What is being asked
Could you reproduce every record below exactly, excluding all pictures?

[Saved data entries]

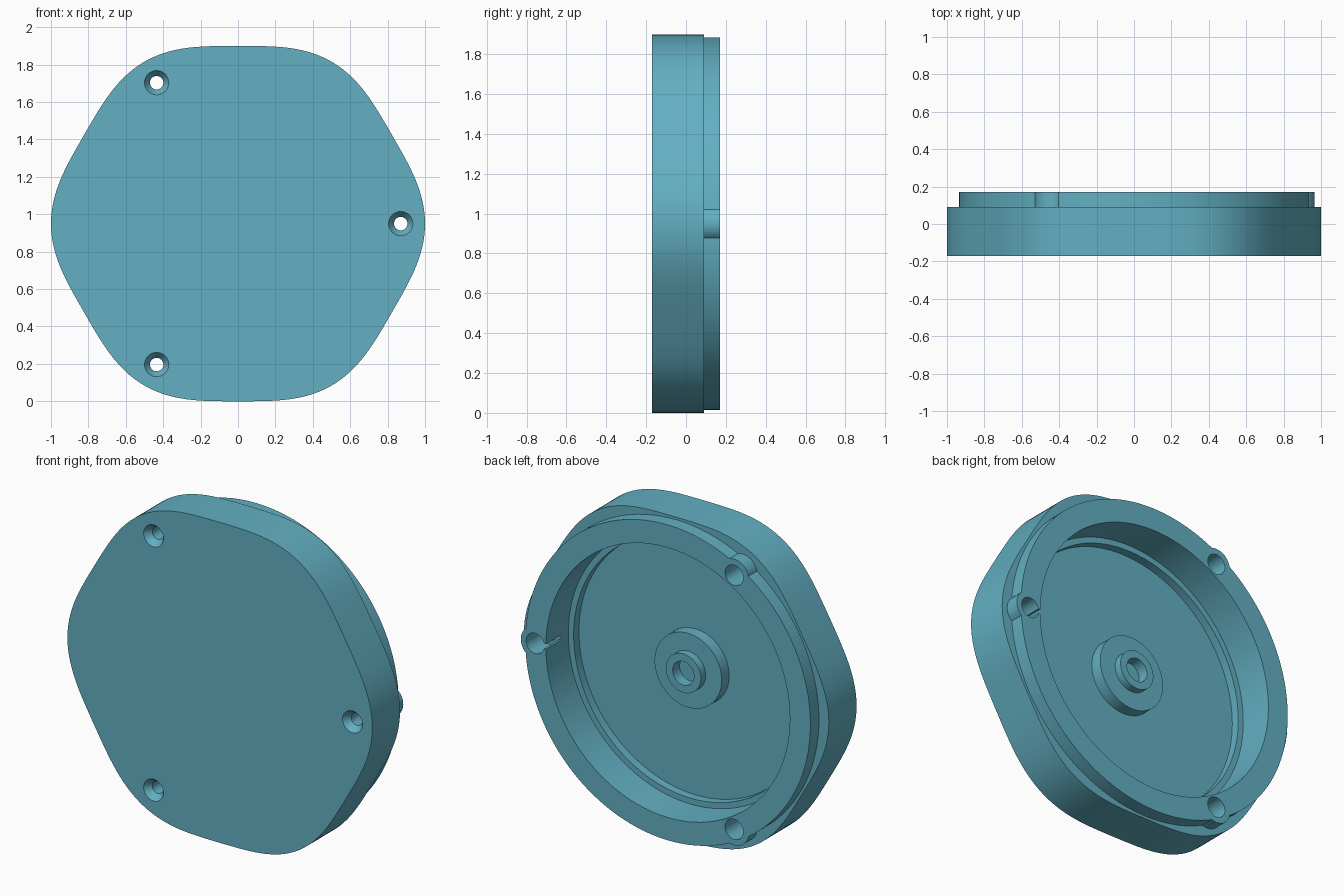
import bpy, bmesh, math

if "Cube" in bpy.data.objects:
    bpy.data.objects.remove(bpy.data.objects["Cube"])

CZ = 0.95                      # height of the cover axis
BOLT_R = 0.87                  # bolt circle radius
BOLTS = [math.radians(a) for a in (0, 120, 240)]

teal = bpy.data.materials.new("teal")
teal.diffuse_color = (0.125, 0.43, 0.54, 1)
teal.use_nodes = True
teal.node_tree.nodes["Principled BSDF"].inputs["Base Color"].default_value = teal.diffuse_color


def finish(bm, name):
    bmesh.ops.recalc_face_normals(bm, faces=bm.faces)
    me = bpy.data.meshes.new(name)
    bm.to_mesh(me)
    bm.free()
    me.materials.append(teal)
    ob = bpy.data.objects.new(name, me)
    bpy.context.collection.objects.link(ob)
    return ob


def loft(name, profile, n, x=0, z=CZ, outline=lambda a: 1.0):
    """Closed solid around the y axis from (radius, y) points, capped at both ends."""
    bm = bmesh.new()
    rings = []
    for r, y in profile:
        ring = []
        for i in range(n):
            a = 2 * math.pi * i / n
            q = r * outline(a)
            ring.append(bm.verts.new((x + q * math.cos(a), y, z + q * math.sin(a))))
        rings.append(ring)
    for a, b in zip(rings, rings[1:]):
        for i in range(n):
            j = (i + 1) % n
            bm.faces.new((a[i], a[j], b[j], b[i]))
    bm.faces.new(rings[0])
    bm.faces.new(rings[-1])
    return finish(bm, name)


def slot(name, ang):
    """Narrow radial box from the bolt bore to the inner wall."""
    bm = bmesh.new()
    bmesh.ops.create_cube(bm, size=1)
    ca, sa = math.cos(ang), math.sin(ang)
    for v in bm.verts:
        r, y, t = 0.81 + v.co.x * 0.10, 0.115 + v.co.y * 0.17, v.co.z * 0.03
        v.co = (r * ca - t * sa, y, CZ + r * sa + t * ca)
    return finish(bm, name)


def combine(target, tool, op):
    m = target.modifiers.new(op, 'BOOLEAN')
    m.operation, m.object, m.solver = op, tool, 'EXACT'
    bpy.context.view_layer.objects.active = target
    bpy.ops.object.modifier_apply(modifier=m.name)
    bpy.data.objects.remove(tool, do_unlink=True)


# Wavy six-lobed cover plate
cover = loft("cover", [(1, -0.17), (1, 0.09)], 180,
             outline=lambda a: 0.975 + 0.025 * math.cos(6 * a))

# Round rim and bolt bosses on the back
combine(cover, loft("rim", [(0.935, 0.0), (0.935, 0.17)], 160), 'UNION')
for a in BOLTS:
    combine(cover, loft("boss", [(0.095, 0.01), (0.095, 0.17)], 40,
                        BOLT_R * math.cos(a), CZ + BOLT_R * math.sin(a)), 'UNION')

# Stepped cavity
combine(cover, loft("cavity", [(0.765, -0.09), (0.765, -0.04), (0.80, -0.04),
                               (0.80, 0.25)], 160), 'DIFFERENCE')

# Countersunk bolt holes with wide back bores and slots
for a in BOLTS:
    combine(cover, loft("bolt_hole", [(0.0725, -0.18), (0.065, -0.17), (0.036, -0.13),
                                      (0.036, 0.03), (0.06, 0.03), (0.06, 0.25)], 32,
                        BOLT_R * math.cos(a), CZ + BOLT_R * math.sin(a)), 'DIFFERENCE')
    combine(cover, slot("slot", a), 'DIFFERENCE')

# Central hub: wide disc, raised collar and blind bore
hub = loft("hub", [(0.22, -0.10), (0.22, -0.02), (0.115, -0.02), (0.115, 0.025),
                   (0.07, 0.025), (0.07, -0.04)], 64)

for ob in (cover, hub):
    bpy.ops.object.select_all(action='DESELECT')
    ob.select_set(True)
    bpy.context.view_layer.objects.active = ob
    bpy.ops.object.shade_smooth_by_angle(angle=math.radians(30))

Finished exercise
import bpy, bmesh, math

if "Cube" in bpy.data.objects:
    bpy.data.objects.remove(bpy.data.objects["Cube"])

CZ = 0.95                      # height of the cover axis
BOLT_R = 0.87                  # bolt circle radius
BOLTS = [math.radians(a) for a in (0, 120, 240)]

teal = bpy.data.materials.new("teal")
teal.diffuse_color = (0.125, 0.43, 0.54, 1)
teal.use_nodes = True
teal.node_tree.nodes["Principled BSDF"].inputs["Base Color"].default_value = teal.diffuse_color


def finish(bm, name):
    bmesh.ops.recalc_face_normals(bm, faces=bm.faces)
    me = bpy.data.meshes.new(name)
    bm.to_mesh(me)
    bm.free()
    me.materials.append(teal)
    ob = bpy.data.objects.new(name, me)
    bpy.context.collection.objects.link(ob)
    return ob


def loft(name, profile, n, x=0, z=CZ, outline=lambda a: 1.0):
    """Closed solid around the y axis from (radius, y) points, capped at both ends."""
    bm = bmesh.new()
    rings = []
    for r, y in profile:
        ring = []
        for i in range(n):
            a = 2 * math.pi * i / n
            q = r * outline(a)
            ring.append(bm.verts.new((x + q * math.cos(a), y, z + q * math.sin(a))))
        rings.append(ring)
    for a, b in zip(rings, rings[1:]):
        for i in range(n):
            j = (i + 1) % n
            bm.faces.new((a[i], a[j], b[j], b[i]))
    bm.faces.new(rings[0])
    bm.faces.new(rings[-1])
    return finish(bm, name)


def slot(name, ang):
    """Narrow radial box from the bolt bore to the inner wall."""
    bm = bmesh.new()
    bmesh.ops.create_cube(bm, size=1)
    ca, sa = math.cos(ang), math.sin(ang)
    for v in bm.verts:
        r, y, t = 0.81 + v.co.x * 0.10, 0.115 + v.co.y * 0.17, v.co.z * 0.03
        v.co = (r * ca - t * sa, y, CZ + r * sa + t * ca)
    return finish(bm, name)


def combine(target, tool, op):
    m = target.modifiers.new(op, 'BOOLEAN')
    m.operation, m.object, m.solver = op, tool, 'EXACT'
    bpy.context.view_layer.objects.active = target
    bpy.ops.object.modifier_apply(modifier=m.name)
    bpy.data.objects.remove(tool, do_unlink=True)


# Wavy six-lobed cover plate
cover = loft("cover", [(1, -0.17), (1, 0.09)], 180,
             outline=lambda a: 0.975 + 0.025 * math.cos(6 * a))

# Round rim and bolt bosses on the back
combine(cover, loft("rim", [(0.935, 0.0), (0.935, 0.17)], 160), 'UNION')
for a in BOLTS:
    combine(cover, loft("boss", [(0.095, 0.01), (0.095, 0.17)], 40,
                        BOLT_R * math.cos(a), CZ + BOLT_R * math.sin(a)), 'UNION')

# Stepped cavity
combine(cover, loft("cavity", [(0.765, -0.09), (0.765, -0.04), (0.80, -0.04),
                               (0.80, 0.25)], 160), 'DIFFERENCE')

# Countersunk bolt holes with wide back bores and slots
for a in BOLTS:
    combine(cover, loft("bolt_hole", [(0.0725, -0.18), (0.065, -0.17), (0.036, -0.13),
                                      (0.036, 0.03), (0.06, 0.03), (0.06, 0.25)], 32,
                        BOLT_R * math.cos(a), CZ + BOLT_R * math.sin(a)), 'DIFFERENCE')
    combine(cover, slot("slot", a), 'DIFFERENCE')

# Central hub: wide disc, raised collar and blind bore
hub = loft("hub", [(0.22, -0.10), (0.22, -0.02), (0.115, -0.02), (0.115, 0.025),
                   (0.07, 0.025), (0.07, -0.04)], 64)

for ob in (cover, hub):
    bpy.ops.object.select_all(action='DESELECT')
    ob.select_set(True)
    bpy.context.view_layer.objects.active = ob
    bpy.ops.object.shade_smooth_by_angle(angle=math.radians(30))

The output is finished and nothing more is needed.